For a generation, it has been Republican orthodoxy: No tax hikes. Period. And, if they knew what was good for them, GOP candidates for Congress, governor, or president, would as a matter of course publicly sign conservative lobbyist Grover Norquist's pledge to eschew any tax increase, even by closing loopholes or tweaking the code. Norquist, the enforcer of the true faith, stores the signed pledges in a vault in the Washington offices of his advocacy group, Americans for Tax Reform, and he has often threatened primary challenges for those who break their word.
September 27, 2012

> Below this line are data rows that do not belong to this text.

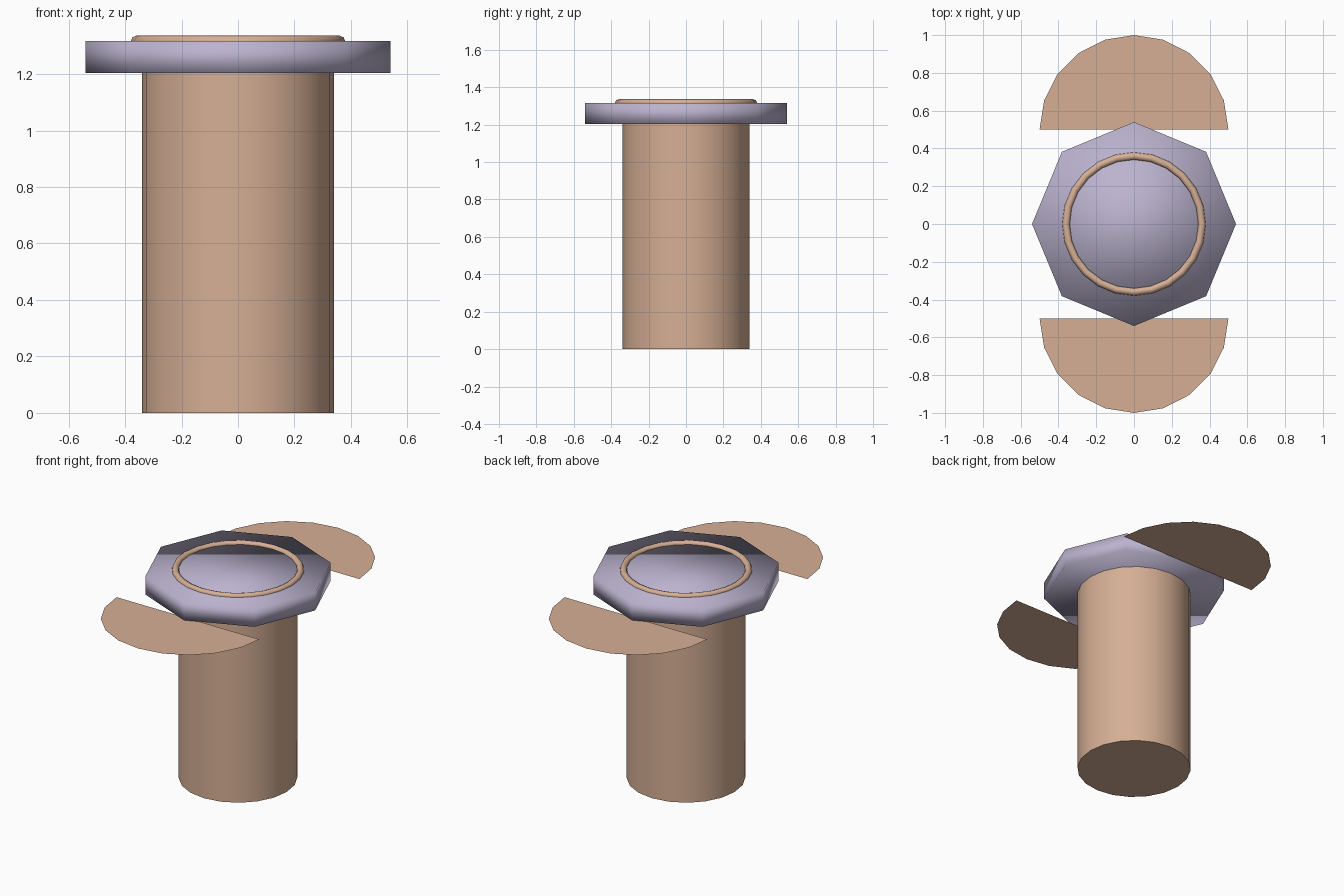
import bpy, bmesh, math

if "Cube" in bpy.data.objects:
    bpy.data.objects.remove(bpy.data.objects["Cube"])

def material(name, rgb):
    m = bpy.data.materials.new(name)
    m.diffuse_color = (*rgb, 1)
    m.use_nodes = True
    m.node_tree.nodes["Principled BSDF"].inputs["Base Color"].default_value = m.diffuse_color
    return m

tan = material("tan", (0.67, 0.43, 0.30))
lilac = material("lilac", (0.50, 0.45, 0.62))

def finish(obj, name, mat, angle=None):
    obj.name = name
    obj.data.materials.append(mat)
    if angle is not None:
        bpy.ops.object.shade_smooth_by_angle(angle=math.radians(angle))
    return obj

def cylinder(name, mat, sides, radius, z0, z1, angle, turn=0.0):
    bpy.ops.mesh.primitive_cylinder_add(vertices=sides, radius=radius, depth=z1 - z0,
                                        location=(0, 0, (z0 + z1) / 2), rotation=(0, 0, turn))
    return finish(bpy.context.object, name, mat, angle)

# Round body
cylinder("body", tan, 20, 0.34, 0.0, 1.21, 30)

# Octagonal collar, softly shaded all over
cylinder("collar", lilac, 8, 0.54, 1.203, 1.317, 180)

# Rounded rim on the collar
bpy.ops.mesh.primitive_torus_add(major_segments=24, minor_segments=8, major_radius=0.36,
                                 minor_radius=0.02, location=(0, 0, 1.316))
finish(bpy.context.object, "rim", tan, 60)

# Flat half-disc flaps at front and back
for name, side in (("front_flap", -1), ("back_flap", 1)):
    bm = bmesh.new()
    arc = [math.pi * i / 10 for i in range(11)]
    face = bm.faces.new([bm.verts.new((0.5 * math.cos(a), side * (0.5 + 0.5 * math.sin(a)), 1.2))
                         for a in arc])
    face.normal_update()
    if face.normal.z < 0:
        face.normal_flip()
    mesh = bpy.data.meshes.new(name)
    bm.to_mesh(mesh)
    bm.free()
    obj = bpy.data.objects.new(name, mesh)
    bpy.context.collection.objects.link(obj)
    finish(obj, name, tan)
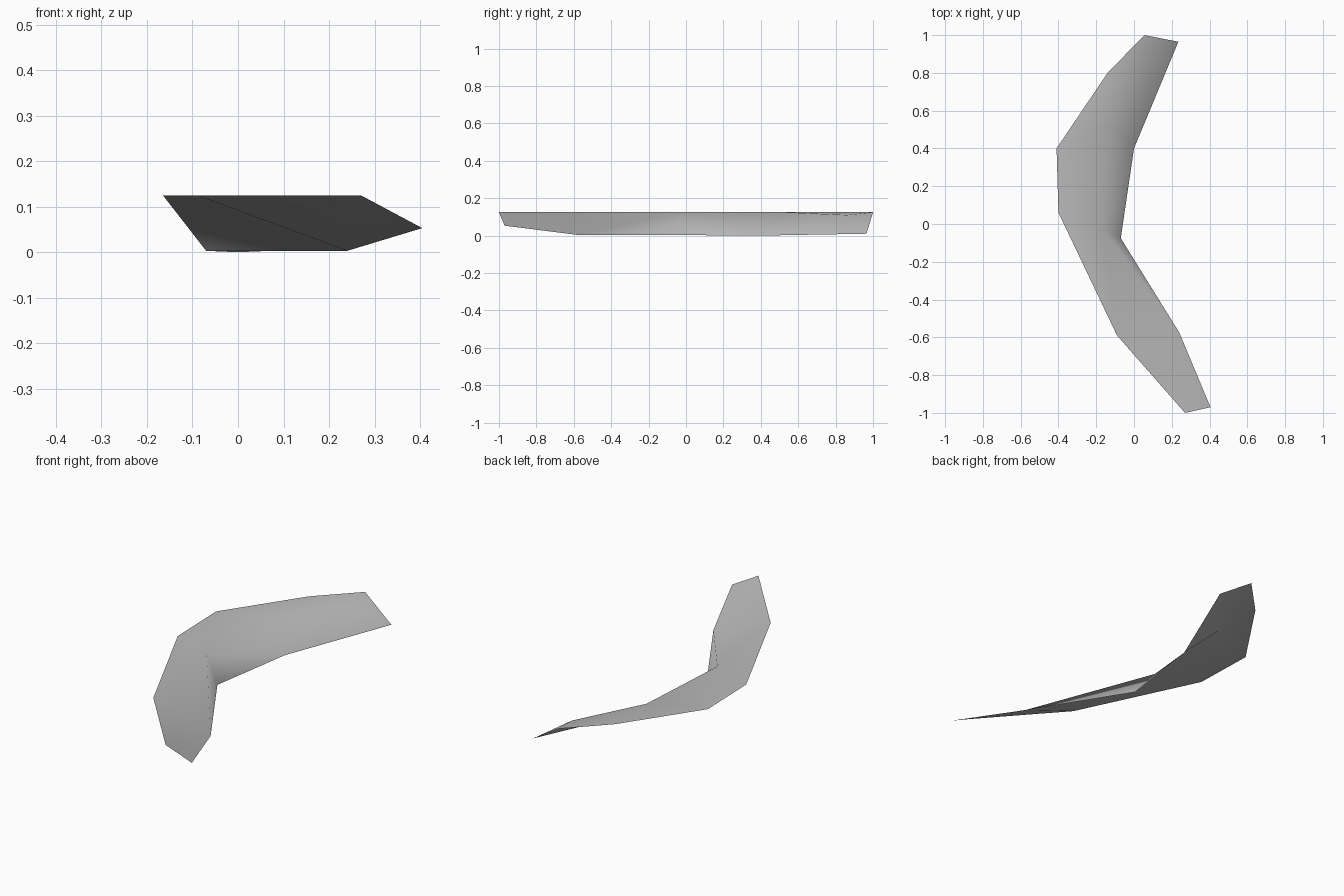
import bpy
import bmesh

cube = bpy.data.objects.get("Cube")
if cube:
    bpy.data.objects.remove(cube, do_unlink=True)

# Plain grey surface
grey = bpy.data.materials.new("plain_grey")
grey.use_nodes = True
colour = (0.5, 0.5, 0.5, 1)
grey.diffuse_color = colour
grey.node_tree.nodes["Principled BSDF"].inputs["Base Color"].default_value = colour

TOP = 0.125
bm = bmesh.new()


def row(points):
    return [bm.verts.new(p) for p in points]


# Outer rim, level all along
outer = row([(x, y, TOP) for x, y in (
    (0.27, -1.0), (-0.09, -0.59), (-0.40, 0.06),
    (-0.41, 0.40), (-0.14, 0.80), (0.055, 1.0))])

# Crest where the level shelf turns down
crest = row([(-0.165, -0.03, TOP), (-0.13, 0.52, TOP), (0.075, 0.86, 0.11)])

# Inner rim, at the foot of the slope
inner = row([(0.405, -0.97, 0.053), (0.24, -0.575, 0.003),
             (-0.07, -0.075, 0.003), (0.0, 0.40, 0), (0.235, 0.965, 0.01)])


def face(*verts):
    bm.faces.new(verts)


# Front arm: one broad slope closing on the crest
face(outer[0], inner[0], inner[1], outer[1])
face(outer[1], inner[1], crest[0])
face(outer[1], crest[0], outer[2])
face(crest[0], inner[1], inner[2])

# Bend and back arm: shelf and slope side by side
for i in range(2):
    face(outer[i + 2], crest[i], crest[i + 1], outer[i + 3])
    face(crest[i], inner[i + 2], inner[i + 3], crest[i + 1])

# Back tip
face(outer[4], crest[2], outer[5])
face(crest[2], inner[4], outer[5])

bmesh.ops.triangulate(bm, faces=bm.faces[:])
mesh = bpy.data.meshes.new("curved_sheet")
bm.to_mesh(mesh)
bm.free()
mesh.materials.append(grey)
mesh.shade_smooth()
sheet = bpy.data.objects.new("curved_sheet", mesh)
bpy.context.collection.objects.link(sheet)
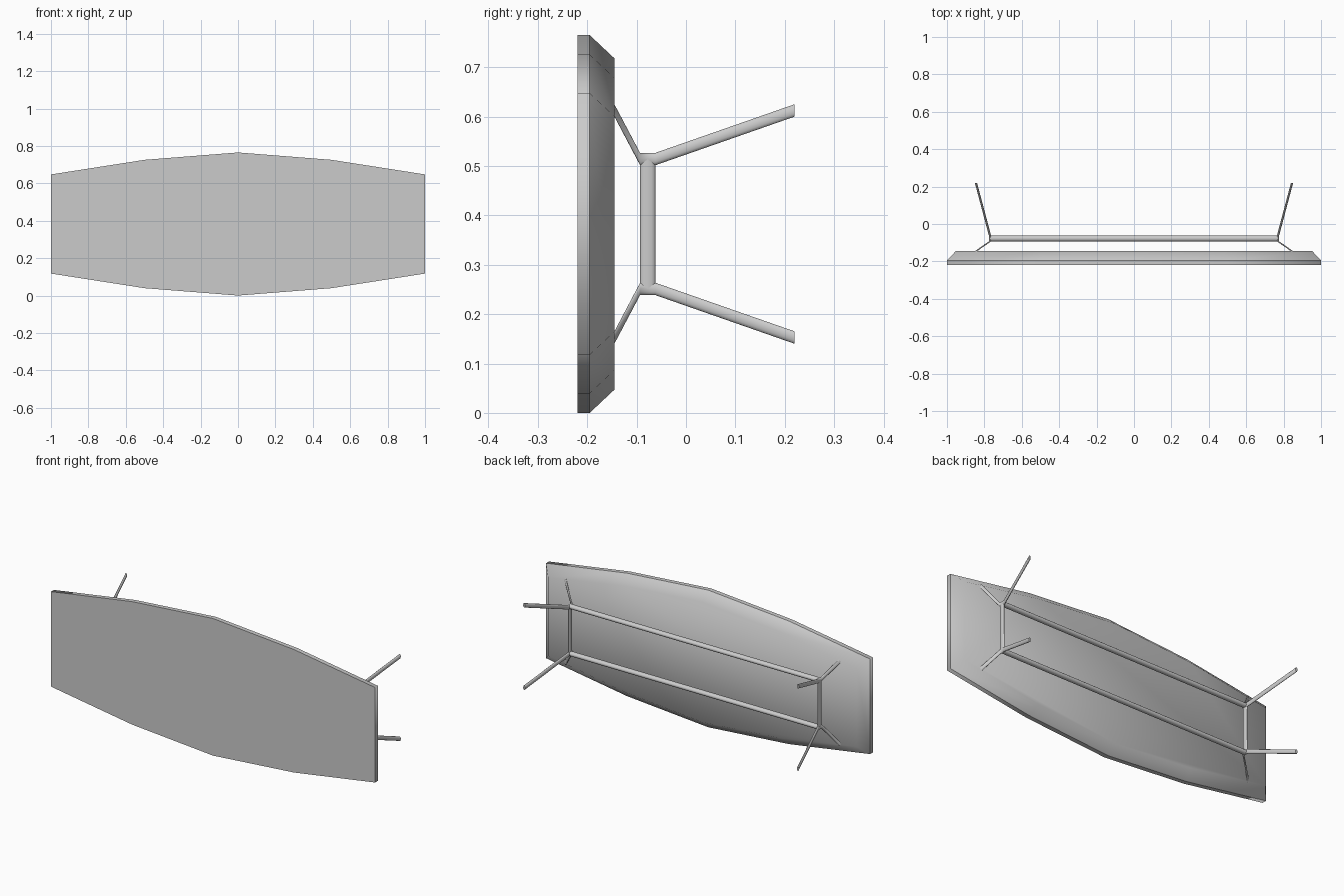
import bpy
import bmesh
import math
from mathutils import Vector

if "Cube" in bpy.data.objects:
    bpy.data.objects.remove(bpy.data.objects["Cube"], do_unlink=True)

grey = bpy.data.materials.new("light grey")
grey.use_nodes = True
grey.diffuse_color = (0.6, 0.6, 0.6, 1)
grey.node_tree.nodes["Principled BSDF"].inputs["Base Color"].default_value = (0.6, 0.6, 0.6, 1)


def loft(name, rings, sharp_rings=()):
    """Skin a list of closed point rings, with flat end caps."""
    bm = bmesh.new()
    rows = [[bm.verts.new(p) for p in ring] for ring in rings]
    count = len(rows[0])
    for a, b in zip(rows, rows[1:]):
        for i in range(count):
            j = (i + 1) % count
            bm.faces.new((a[i], a[j], b[j], b[i])).smooth = True
    caps = [bm.faces.new(rows[0][::-1]), bm.faces.new(rows[-1])]
    for k in sharp_rings:
        for i in range(count):
            bm.edges.get((rows[k][i], rows[k][(i + 1) % count])).smooth = False
    bmesh.ops.recalc_face_normals(bm, faces=bm.faces)
    mesh = bpy.data.meshes.new(name)
    bm.to_mesh(mesh)
    bm.free()
    mesh.materials.append(grey)
    obj = bpy.data.objects.new(name, mesh)
    bpy.context.collection.objects.link(obj)
    return obj


def tube(name, path, u, v, sides=12):
    """Oval tube whose sections are all spanned by the half axes u and v."""
    angles = [2 * math.pi * i / sides for i in range(sides)]
    return loft(name, [[Vector(p) + Vector(u) * math.cos(t) + Vector(v) * math.sin(t)
                        for t in angles] for p in path])


# Table top: boat-shaped outline with an upright rim and a bevelled underside
MID = 0.3825
half = [(-1, 0.265), (-0.5, 0.343), (0, MID), (0.5, 0.343), (1, 0.265)]


def outline(y, inset):
    pts = [(x * (1 - inset), h - inset) for x, h in half]
    return ([(x, y, MID + h) for x, h in pts]
            + [(x, y, MID - h) for x, h in reversed(pts)])


top = loft("table_top", [outline(-0.22, 0), outline(-0.195, 0), outline(-0.145, 0.047)],
           sharp_rings=(0, 1))
top.data.polygons[len(top.data.polygons) - 1].use_smooth = True

# Frame rails, uprights and the bent legs with their struts
X, Y, RISE = 0.77, -0.0775, 0.1315
RX, RY, RZ = (0.006, 0, 0), (0, 0.0155, 0), (0, 0, 0.0125)

for side, sz in (("upper", 1), ("lower", -1)):
    z = MID + sz * RISE
    z_end = MID + sz * 0.23
    tube(side + "_rail", [(-X, Y, z), (X, Y, z)], RY, RZ)
    for hand, sx in (("left", 1), ("right", -1)):
        tube(f"{side}_{hand}_leg",
             [(sx * 0.845, -0.145, z_end), (sx * X, Y - 0.0155, z),
              (sx * X, Y + 0.0155, z), (sx * 0.845, 0.22, z_end)], RX, RZ)

for hand, sx in (("left", 1), ("right", -1)):
    tube(hand + "_upright", [(sx * X, Y, MID - RISE), (sx * X, Y, MID + RISE)], RX, RY)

By Robert Maranto President Obama gave a great speech accepting the Democratic Party nomination speech for reelection, so good I could vote for him. And then I thought of my 8-year-old daughter. I thought about her future. I promised her that I would vote against almost all federal incumbents, so on Nov. 6 I'll vote against both Obama and my perfectly decent Republican U.S. House member. Here's why. Each April more than 16,000 Americans are assaulted by loved ones driven to temporary insanity by our maddeningly complex tax code.
September 18, 2012
T HE DAILY NEWS People's Editorial Board is a group of nine citizens who meet every month to discuss and weigh in on the big issues facing the city. ( philly.com/philly/blogs/ peb ) This month, the board tackled business tax reform . We, the People's Editorial Board, were shocked to learn that if you are a local small business, you could be more heavily taxed by the city of Philadelphia than big out-of-state companies. We should amend that: Many of us were shocked, but some of us, who actually own and operate small businesses in the city, were not completely surprised, since we have been paying those taxes for a while.
September 9, 2012 |
Although the real estate market is showing signs of stabilizing, the housing industry has lobbied both political parties to ensure that they are committed to a full recovery. And, as they have for almost a century, the Republican and Democratic platforms for 2012 include housing-policy statements. Over the years, the planks in these party platforms have been as specific or as vague as the political climate warranted. In 1992, for example, as the country struggled with a recession and a housing downturn, President George H.W. Bush, seeking a second term, proposed a tax credit for first-time buyers of new homes, though the legislation never became law. Bush's Democratic opponent, Bill Clinton, promised to expand the homeownership rate by cutting costs, making financing easier, and removing barriers to low- and moderate-income buyers.
August 12, 2012
Just imagine it - taxing an American athlete's gold medal! Why, it's almost like taxing Mom, apple pie, home ownership, and monogamy. Sure, a hard-bitten pragmatist might point out that moms, apple pies, home ownership, and monogamy are frequently if not usually subject to taxes in the United States. But apparently no amount of pragmatism is getting in the way of the drive to pass a tax break for our Olympic medalists. Last month, the group Americans for Tax Reform pointed out that Olympic medals and their accompanying cash honoraria - $25,000 for gold, $15,000 for silver, $10,000 for bronze - can (like most other forms of income)
July 6, 2012 |
Philadelphia City Council members took a pass this year on Mayor Nutter's politically risky plan to tear down a broken property-tax system and start over, but they pledged - in writing, no less - to install his Actual Value Initiative (AVI) next year. Absolutely. For sure. You can count on it. Right? "I have serious doubts AVI will ever be enacted," said City Controller Alan Butkovitz. "Look at what just happened. When City Council got to the precipice and saw all the consequences, they recoiled.
June 30, 2012 |
City Council passed a $3.6 billion budget Thursday, officially delaying Mayor Nutter's planned property-assessment reform for at least another year, while nonetheless raising property taxes 3.6 percent. The hike - the third property-tax increase in three years - would raise $20 million for the nearly insolvent School District of Philadelphia. Coupled with $20 million from an increase in the use and occupancy tax on businesses, which Council approved last week, the district would receive $40 million in new money from the city in the next fiscal year.